Defining the Roles
Boards are considered owners in a nonprofit setting. Board members are generally volunteers, and many can be unfamiliar with the senior living industry. The CEO is employed by the board and provides leadership of the day-to-day implementation of the board-approved strategic plan.
In every senior living community, the CEO or executive director is responsible for the “how” and the board of directors in responsible for the “why.” The board of directors should not be involved in the day-to-day operations of the community just as the CEO should not be the sole decision maker on major organization decisions. In addition, each position is responsible for the following:
Senior Leadership Responsibilities
Board of Directors Responsibilities
The relationship between CEOs and boards can take many forms. In all cases, it’s important to provide ongoing education to ensure everyone is on the same page. It can be extremely helpful to conduct a skill set analysis to determine not only the skills the current board brings to the work, but also what skills are needed through the recruitment process to execute strategy. Board members should sign off on their job responsibilities, so each member knows exactly what to expect and how to achieve success, together. It’s the duty of the CEO to keep the board aligned with their commitments and legal obligations.
Some boards of directors defer decision-making to CEOs, assuming they are the experts. It’s important, however, to probe deeper. What is the organization truly doing well? What human and financial capacity is necessary to move forward? Doing your part as a board requires having tough conversations and making tough decisions. If board members lose interest, stop reading documentation or stop looking at the financials, the entire organization suffers.
Working in Tandem
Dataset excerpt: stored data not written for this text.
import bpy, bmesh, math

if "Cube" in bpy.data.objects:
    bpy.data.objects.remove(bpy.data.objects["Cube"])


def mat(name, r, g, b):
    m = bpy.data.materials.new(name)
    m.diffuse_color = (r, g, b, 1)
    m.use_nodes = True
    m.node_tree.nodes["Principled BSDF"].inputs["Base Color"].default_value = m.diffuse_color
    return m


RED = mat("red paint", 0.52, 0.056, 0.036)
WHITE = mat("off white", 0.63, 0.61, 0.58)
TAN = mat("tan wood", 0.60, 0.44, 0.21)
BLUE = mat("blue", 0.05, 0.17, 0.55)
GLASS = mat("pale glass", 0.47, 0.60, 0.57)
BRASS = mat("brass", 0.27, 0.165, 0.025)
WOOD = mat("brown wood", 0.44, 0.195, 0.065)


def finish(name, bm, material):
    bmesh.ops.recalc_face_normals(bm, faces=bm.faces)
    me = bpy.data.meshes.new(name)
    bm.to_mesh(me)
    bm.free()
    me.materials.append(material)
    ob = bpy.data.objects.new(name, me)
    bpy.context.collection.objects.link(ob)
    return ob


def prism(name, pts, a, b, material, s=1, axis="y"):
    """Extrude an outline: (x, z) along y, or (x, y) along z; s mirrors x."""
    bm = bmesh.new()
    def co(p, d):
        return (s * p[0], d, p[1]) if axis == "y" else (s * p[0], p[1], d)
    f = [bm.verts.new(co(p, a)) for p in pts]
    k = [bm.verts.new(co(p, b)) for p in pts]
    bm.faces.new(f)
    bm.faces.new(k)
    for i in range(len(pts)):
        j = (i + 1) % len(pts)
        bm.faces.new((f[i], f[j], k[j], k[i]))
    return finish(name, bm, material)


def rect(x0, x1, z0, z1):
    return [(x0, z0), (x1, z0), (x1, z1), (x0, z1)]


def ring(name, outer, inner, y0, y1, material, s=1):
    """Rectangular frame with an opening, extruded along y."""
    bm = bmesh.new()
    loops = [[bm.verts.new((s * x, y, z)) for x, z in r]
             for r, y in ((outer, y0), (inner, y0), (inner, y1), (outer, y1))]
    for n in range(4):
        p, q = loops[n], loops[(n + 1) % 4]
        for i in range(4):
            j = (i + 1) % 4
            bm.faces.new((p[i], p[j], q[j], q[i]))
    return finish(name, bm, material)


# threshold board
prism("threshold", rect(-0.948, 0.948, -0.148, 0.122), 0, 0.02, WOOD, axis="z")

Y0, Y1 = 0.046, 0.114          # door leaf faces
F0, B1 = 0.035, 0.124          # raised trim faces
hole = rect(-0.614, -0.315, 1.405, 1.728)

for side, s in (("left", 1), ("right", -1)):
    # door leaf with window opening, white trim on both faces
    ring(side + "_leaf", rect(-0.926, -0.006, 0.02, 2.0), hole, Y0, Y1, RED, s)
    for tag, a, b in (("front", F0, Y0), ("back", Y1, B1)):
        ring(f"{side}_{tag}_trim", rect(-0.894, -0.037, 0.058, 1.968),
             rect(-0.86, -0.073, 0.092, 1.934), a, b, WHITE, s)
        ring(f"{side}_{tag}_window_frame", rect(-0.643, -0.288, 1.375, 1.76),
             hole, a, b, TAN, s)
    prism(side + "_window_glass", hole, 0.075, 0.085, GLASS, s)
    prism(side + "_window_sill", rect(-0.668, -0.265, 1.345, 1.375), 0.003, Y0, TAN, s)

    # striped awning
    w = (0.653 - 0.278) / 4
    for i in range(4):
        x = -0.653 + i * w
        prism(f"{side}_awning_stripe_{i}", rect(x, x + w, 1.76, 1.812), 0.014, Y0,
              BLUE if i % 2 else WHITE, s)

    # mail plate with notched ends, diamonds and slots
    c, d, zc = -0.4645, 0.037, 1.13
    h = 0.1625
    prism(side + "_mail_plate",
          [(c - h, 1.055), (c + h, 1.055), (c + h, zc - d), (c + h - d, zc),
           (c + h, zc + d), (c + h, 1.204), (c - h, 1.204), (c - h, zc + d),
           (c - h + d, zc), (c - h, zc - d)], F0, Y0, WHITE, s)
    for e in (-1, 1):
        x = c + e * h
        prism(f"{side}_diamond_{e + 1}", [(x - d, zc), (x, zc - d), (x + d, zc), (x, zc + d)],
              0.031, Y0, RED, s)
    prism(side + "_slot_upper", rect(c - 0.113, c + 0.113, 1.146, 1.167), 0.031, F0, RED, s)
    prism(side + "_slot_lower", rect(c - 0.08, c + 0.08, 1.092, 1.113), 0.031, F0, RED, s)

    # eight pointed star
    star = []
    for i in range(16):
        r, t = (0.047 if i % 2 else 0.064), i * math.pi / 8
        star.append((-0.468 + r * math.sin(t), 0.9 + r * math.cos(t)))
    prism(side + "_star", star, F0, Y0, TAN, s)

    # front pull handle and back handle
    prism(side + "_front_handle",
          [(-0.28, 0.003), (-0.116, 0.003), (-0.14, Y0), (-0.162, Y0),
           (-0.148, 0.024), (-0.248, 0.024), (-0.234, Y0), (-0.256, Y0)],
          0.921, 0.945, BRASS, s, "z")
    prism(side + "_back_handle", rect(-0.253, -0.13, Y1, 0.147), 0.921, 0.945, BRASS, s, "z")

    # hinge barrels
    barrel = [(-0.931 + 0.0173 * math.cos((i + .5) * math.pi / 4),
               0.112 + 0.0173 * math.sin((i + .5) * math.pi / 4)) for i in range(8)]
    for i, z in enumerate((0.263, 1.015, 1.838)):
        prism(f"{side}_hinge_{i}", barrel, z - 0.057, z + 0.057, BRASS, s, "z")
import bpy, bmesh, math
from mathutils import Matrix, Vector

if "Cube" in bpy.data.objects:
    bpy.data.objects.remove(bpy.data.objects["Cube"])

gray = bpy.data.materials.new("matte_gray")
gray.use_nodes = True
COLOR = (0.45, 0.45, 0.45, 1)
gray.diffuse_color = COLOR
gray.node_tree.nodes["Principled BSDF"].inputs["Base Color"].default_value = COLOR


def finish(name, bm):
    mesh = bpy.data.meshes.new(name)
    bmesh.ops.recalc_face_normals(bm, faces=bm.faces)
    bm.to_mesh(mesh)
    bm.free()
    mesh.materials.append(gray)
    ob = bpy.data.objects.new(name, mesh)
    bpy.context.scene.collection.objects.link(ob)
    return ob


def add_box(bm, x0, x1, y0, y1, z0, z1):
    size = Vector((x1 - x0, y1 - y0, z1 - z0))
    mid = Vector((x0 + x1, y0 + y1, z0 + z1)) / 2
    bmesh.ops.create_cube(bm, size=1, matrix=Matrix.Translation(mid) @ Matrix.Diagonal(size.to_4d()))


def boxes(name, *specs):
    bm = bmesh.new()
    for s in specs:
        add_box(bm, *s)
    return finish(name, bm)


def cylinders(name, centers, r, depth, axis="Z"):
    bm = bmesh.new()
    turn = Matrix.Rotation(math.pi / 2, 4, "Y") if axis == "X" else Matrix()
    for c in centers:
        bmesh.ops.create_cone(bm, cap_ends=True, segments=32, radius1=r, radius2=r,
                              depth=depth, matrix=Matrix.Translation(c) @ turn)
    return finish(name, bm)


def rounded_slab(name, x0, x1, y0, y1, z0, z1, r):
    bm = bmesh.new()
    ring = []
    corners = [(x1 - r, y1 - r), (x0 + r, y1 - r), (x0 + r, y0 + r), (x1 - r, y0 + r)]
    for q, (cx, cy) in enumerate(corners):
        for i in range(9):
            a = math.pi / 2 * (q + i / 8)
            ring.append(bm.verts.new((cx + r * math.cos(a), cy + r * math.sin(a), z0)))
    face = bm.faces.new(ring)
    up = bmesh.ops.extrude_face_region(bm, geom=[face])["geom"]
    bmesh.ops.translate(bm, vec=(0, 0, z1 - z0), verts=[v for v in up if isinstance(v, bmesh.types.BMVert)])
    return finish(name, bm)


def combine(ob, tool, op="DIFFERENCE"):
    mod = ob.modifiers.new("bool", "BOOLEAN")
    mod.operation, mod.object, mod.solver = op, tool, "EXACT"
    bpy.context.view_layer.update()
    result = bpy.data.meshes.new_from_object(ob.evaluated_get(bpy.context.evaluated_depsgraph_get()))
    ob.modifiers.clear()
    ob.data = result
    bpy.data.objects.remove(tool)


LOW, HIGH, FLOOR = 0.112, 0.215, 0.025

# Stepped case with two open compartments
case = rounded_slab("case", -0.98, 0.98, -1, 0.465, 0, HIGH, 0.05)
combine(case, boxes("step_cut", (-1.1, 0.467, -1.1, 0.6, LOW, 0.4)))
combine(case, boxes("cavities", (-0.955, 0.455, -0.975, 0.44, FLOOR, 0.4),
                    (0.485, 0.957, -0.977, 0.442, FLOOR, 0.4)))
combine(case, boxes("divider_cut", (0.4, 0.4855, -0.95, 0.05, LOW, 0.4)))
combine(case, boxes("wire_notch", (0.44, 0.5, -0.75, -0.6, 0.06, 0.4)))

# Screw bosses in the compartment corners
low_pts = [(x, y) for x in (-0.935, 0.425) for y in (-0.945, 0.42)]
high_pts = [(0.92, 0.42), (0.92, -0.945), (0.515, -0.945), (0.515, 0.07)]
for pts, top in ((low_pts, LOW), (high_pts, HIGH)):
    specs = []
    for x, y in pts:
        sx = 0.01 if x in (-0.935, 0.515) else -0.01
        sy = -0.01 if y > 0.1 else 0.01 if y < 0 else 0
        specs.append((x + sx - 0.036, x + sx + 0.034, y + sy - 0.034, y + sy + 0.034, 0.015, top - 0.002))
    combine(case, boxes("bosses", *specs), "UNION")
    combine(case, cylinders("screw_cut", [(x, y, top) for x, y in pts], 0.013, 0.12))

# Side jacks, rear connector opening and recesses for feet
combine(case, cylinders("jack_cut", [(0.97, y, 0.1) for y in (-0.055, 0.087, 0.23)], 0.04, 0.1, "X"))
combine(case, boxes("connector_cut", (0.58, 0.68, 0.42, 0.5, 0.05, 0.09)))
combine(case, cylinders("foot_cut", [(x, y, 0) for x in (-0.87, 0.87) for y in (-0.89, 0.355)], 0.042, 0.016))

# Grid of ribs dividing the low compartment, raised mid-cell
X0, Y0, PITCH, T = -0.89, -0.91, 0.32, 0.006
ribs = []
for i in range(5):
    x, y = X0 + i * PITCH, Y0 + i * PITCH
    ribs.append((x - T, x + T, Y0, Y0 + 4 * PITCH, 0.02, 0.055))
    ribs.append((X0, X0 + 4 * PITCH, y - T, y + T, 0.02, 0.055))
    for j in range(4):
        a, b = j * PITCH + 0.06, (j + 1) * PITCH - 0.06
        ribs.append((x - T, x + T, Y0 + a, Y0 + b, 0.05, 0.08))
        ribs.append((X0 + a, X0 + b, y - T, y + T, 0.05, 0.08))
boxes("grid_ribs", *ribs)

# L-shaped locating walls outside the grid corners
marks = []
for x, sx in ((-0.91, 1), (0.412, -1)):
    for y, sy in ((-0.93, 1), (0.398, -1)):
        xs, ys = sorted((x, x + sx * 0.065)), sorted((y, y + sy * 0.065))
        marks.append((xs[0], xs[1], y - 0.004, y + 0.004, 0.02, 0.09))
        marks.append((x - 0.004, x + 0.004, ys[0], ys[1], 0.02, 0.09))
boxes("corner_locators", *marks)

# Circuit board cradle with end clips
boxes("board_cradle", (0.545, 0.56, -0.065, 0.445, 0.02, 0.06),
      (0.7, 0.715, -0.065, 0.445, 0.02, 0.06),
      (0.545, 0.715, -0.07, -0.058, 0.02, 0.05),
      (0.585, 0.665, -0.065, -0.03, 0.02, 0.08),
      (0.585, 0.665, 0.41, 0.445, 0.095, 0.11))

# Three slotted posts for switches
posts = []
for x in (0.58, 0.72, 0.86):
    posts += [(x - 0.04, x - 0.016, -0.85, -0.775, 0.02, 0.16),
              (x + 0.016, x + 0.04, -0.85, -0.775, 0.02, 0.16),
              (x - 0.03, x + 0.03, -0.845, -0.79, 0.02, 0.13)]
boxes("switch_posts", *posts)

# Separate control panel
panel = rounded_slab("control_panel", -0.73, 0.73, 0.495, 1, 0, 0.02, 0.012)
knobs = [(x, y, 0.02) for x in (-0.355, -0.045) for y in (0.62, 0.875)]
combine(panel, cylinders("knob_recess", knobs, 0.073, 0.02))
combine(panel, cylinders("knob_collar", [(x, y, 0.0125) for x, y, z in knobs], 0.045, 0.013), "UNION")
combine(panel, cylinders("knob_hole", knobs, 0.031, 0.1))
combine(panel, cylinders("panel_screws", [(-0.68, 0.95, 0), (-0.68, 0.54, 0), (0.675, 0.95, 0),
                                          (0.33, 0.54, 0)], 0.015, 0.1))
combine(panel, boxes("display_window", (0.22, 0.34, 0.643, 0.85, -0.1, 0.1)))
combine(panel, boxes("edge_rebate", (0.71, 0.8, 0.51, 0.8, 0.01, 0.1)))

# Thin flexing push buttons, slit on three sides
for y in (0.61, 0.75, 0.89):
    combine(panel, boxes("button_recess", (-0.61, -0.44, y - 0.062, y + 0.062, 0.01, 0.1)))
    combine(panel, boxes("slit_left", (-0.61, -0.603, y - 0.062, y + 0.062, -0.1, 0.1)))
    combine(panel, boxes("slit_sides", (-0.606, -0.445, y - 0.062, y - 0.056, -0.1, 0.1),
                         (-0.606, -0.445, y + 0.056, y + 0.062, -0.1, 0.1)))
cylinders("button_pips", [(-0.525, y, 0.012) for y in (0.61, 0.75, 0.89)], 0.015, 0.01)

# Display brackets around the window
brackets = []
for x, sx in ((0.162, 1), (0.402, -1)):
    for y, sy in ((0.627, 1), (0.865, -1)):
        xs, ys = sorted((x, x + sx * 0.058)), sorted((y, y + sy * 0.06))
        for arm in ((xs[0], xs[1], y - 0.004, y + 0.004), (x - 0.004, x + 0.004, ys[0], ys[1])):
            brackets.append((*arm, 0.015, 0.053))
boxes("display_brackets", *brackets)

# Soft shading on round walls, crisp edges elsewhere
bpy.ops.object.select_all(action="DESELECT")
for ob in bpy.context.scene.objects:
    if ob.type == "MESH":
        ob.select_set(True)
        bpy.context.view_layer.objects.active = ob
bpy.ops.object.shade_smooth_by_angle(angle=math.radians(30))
Both positions need to function like a well-oiled machine. A one-sided organization, one that is CEO-led or board-led, just won’t work in the long run. There will always be problems that arise when boards and leadership operate in separate silos. Working in tandem will always prevail over struggling for power or prestige.